About this task: Beginning with the line containing "# Fuse the limbs" and ending with the last line of the entries below, copy each line exactly and nothing else.

Data section:
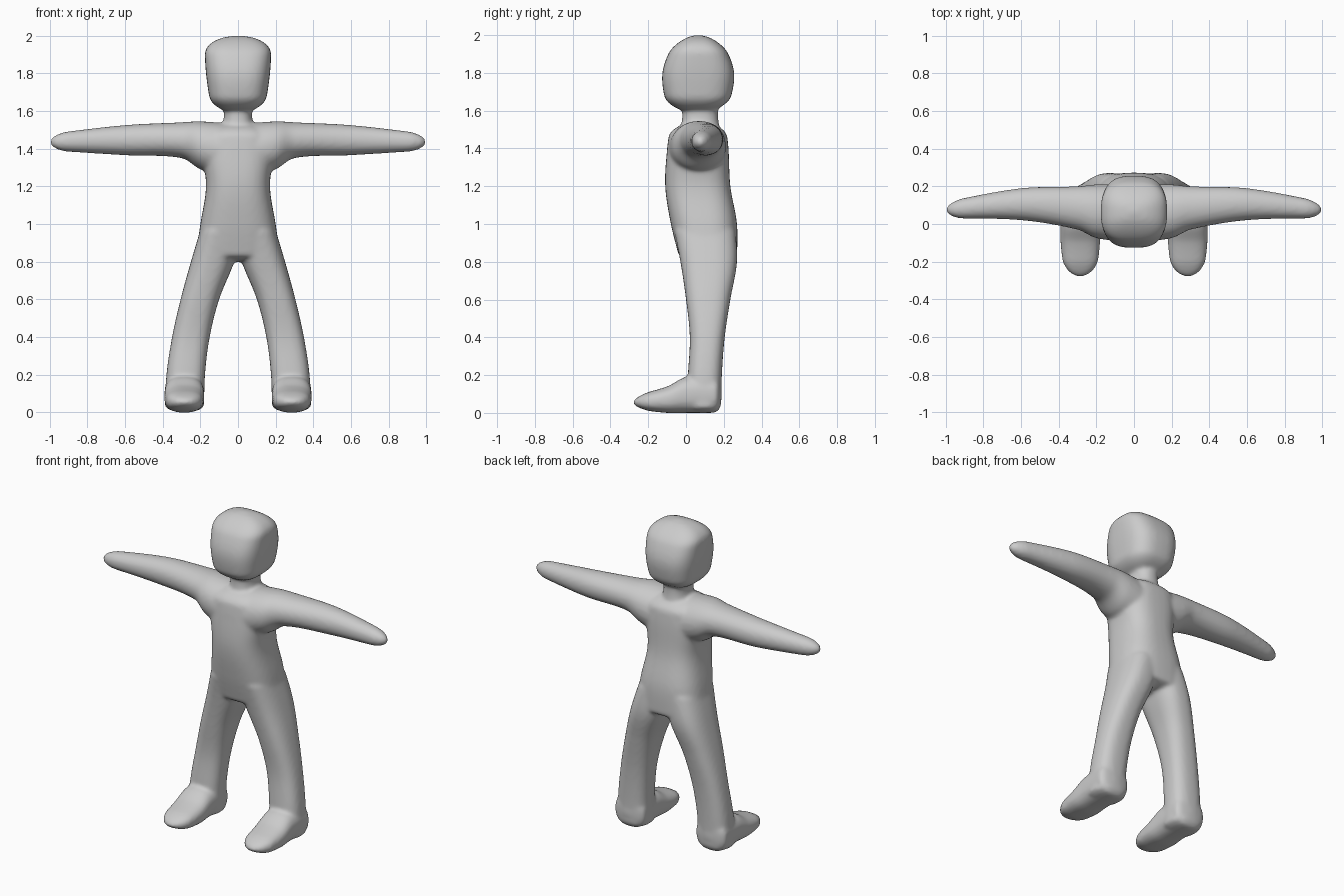
import bpy, bmesh, math
from mathutils import Vector

if "Cube" in bpy.data.objects:
    bpy.data.objects.remove(bpy.data.objects["Cube"], do_unlink=True)

SIDES, STEPS = 40, 24


def refine(sections):
    """Smooth curve through the sections, spaced by chord length."""
    points = [Vector(section) for section in sections]
    gaps = [(after - before).length for before, after in zip(points, points[1:])]
    last = len(points) - 1
    slopes = []
    for index in range(len(points)):
        low, high = max(index - 1, 0), min(index + 1, last)
        slopes.append((points[high] - points[low]) / sum(gaps[low:high]))
    curve = []
    for index, gap in enumerate(gaps):
        start, end = points[index], points[index + 1]
        start_handle = start + slopes[index] * gap / 3
        end_handle = end - slopes[index + 1] * gap / 3
        for step in range(STEPS):
            t = step / STEPS
            first = start.lerp(start_handle, t)
            middle = start_handle.lerp(end_handle, t)
            final = end_handle.lerp(end, t)
            curve.append(first.lerp(middle, t).lerp(middle.lerp(final, t), t))
    return curve + [points[last]]


def dome(distance, length):
    """Scale that rounds off an end over the given length."""
    if distance >= length:
        return 1
    return math.sqrt(max(1 - (1 - distance / length) ** 2, 0.01))


def bulge(value, power):
    return math.copysign(abs(value) ** (2 / power), value)


def loft(bm, axis, sections, power, start_round, end_round, side=1):
    """Section: place on the axis, then low and high of the other two axes."""
    across, along = [other for other in range(3) if other != axis]
    start, end = sections[0][0], sections[-1][0]
    rings = []
    for place, low_a, high_a, low_b, high_b in refine(sections):
        scale = dome(place - start, start_round) * dome(end - place, end_round) / 2
        ring = []
        for corner in range(SIDES):
            angle = math.tau * corner / SIDES
            point = Vector((0, 0, 0))
            point[axis] = place
            point[across] = (low_a + high_a) / 2 + (high_a - low_a) * scale * bulge(math.cos(angle), power)
            point[along] = (low_b + high_b) / 2 + (high_b - low_b) * scale * bulge(math.sin(angle), power)
            point.x *= side
            ring.append(bm.verts.new(point))
        rings.append(ring)
    faces = [bm.faces.new(rings[0]), bm.faces.new(rings[-1])]
    for lower, upper in zip(rings, rings[1:]):
        for corner in range(SIDES):
            following = (corner + 1) % SIDES
            faces.append(bm.faces.new((lower[corner], lower[following], upper[following], upper[corner])))
    bmesh.ops.recalc_face_normals(bm, faces=faces)


def centred(rows):
    """Sections that are equally wide on both sides of the middle."""
    return [(height, -half, half, front, back) for height, half, front, back in rows]


# Upright parts: height, half width, front, back
torso = centred([(.8, .23, -.03, .27), (1, .2, -.08, .27), (1.2, .17, -.11, .235),
                 (1.4, .19, -.1, .225), (1.54, .17, -.08, .21)])
neck = centred([(1.45, .11, -.04, .19), (1.57, .075, -.02, .17), (1.7, .09, -.03, .18)])
head = centred([(1.59, .14, -.1, .22), (1.8, .17, -.125, .255), (2, .18, -.05, .18)])

# Limbs of the left side, reaching outward, upward and backward
arm = [(0, -.1, .21, 1.22, 1.53), (.2, -.075, .21, 1.29, 1.545), (.3, -.03, .2, 1.35, 1.54),
       (.6, .02, .19, 1.365, 1.525), (1, .03, .12, 1.39, 1.48)]
leg = [(0, .18, .39, 0, .185), (.2, .175, .38, .01, .19), (.4, .15, .35, .02, .205),
       (.6, .1, .305, 0, .235), (.8, .02, .25, -.03, .27), (1, -.03, .19, -.07, .26)]
foot = [(-.28, .2, .37, .02, .09), (-.1, .18, .39, 0, .14), (0, .18, .39, 0, .19),
        (.19, .18, .39, 0, .2)]

bm = bmesh.new()
loft(bm, 2, torso, 2.7, .04, .08)
loft(bm, 2, neck, 2.3, .02, .02)
loft(bm, 2, head, 2.9, .09, .1)
for side in (1, -1):
    loft(bm, 0, arm, 2.1, .01, .1, side)
    loft(bm, 2, leg, 2.6, .04, .04, side)
    loft(bm, 1, foot, 2.5, .1, .04, side)
mesh = bpy.data.meshes.new("body")
bm.to_mesh(mesh)
bm.free()
body = bpy.data.objects.new("body", mesh)
bpy.context.collection.objects.link(body)

# One plain grey skin
grey = bpy.data.materials.new("plain_grey")
grey.use_nodes = True
color = (.6, .6, .6, 1)
grey.diffuse_color = color
grey.node_tree.nodes["Principled BSDF"].inputs["Base Color"].default_value = color
mesh.materials.append(grey)

# Fuse the limbs into one skin and soften the joins
fuse = body.modifiers.new("fuse", "REMESH")
fuse.mode = "VOXEL"
fuse.voxel_size = .011
fuse.use_smooth_shade = True
soften = body.modifiers.new("soften", "SMOOTH")
soften.factor = .5
soften.iterations = 8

Answer to this exercise:
# Fuse the limbs into one skin and soften the joins
fuse = body.modifiers.new("fuse", "REMESH")
fuse.mode = "VOXEL"
fuse.voxel_size = .011
fuse.use_smooth_shade = True
soften = body.modifiers.new("soften", "SMOOTH")
soften.factor = .5
soften.iterations = 8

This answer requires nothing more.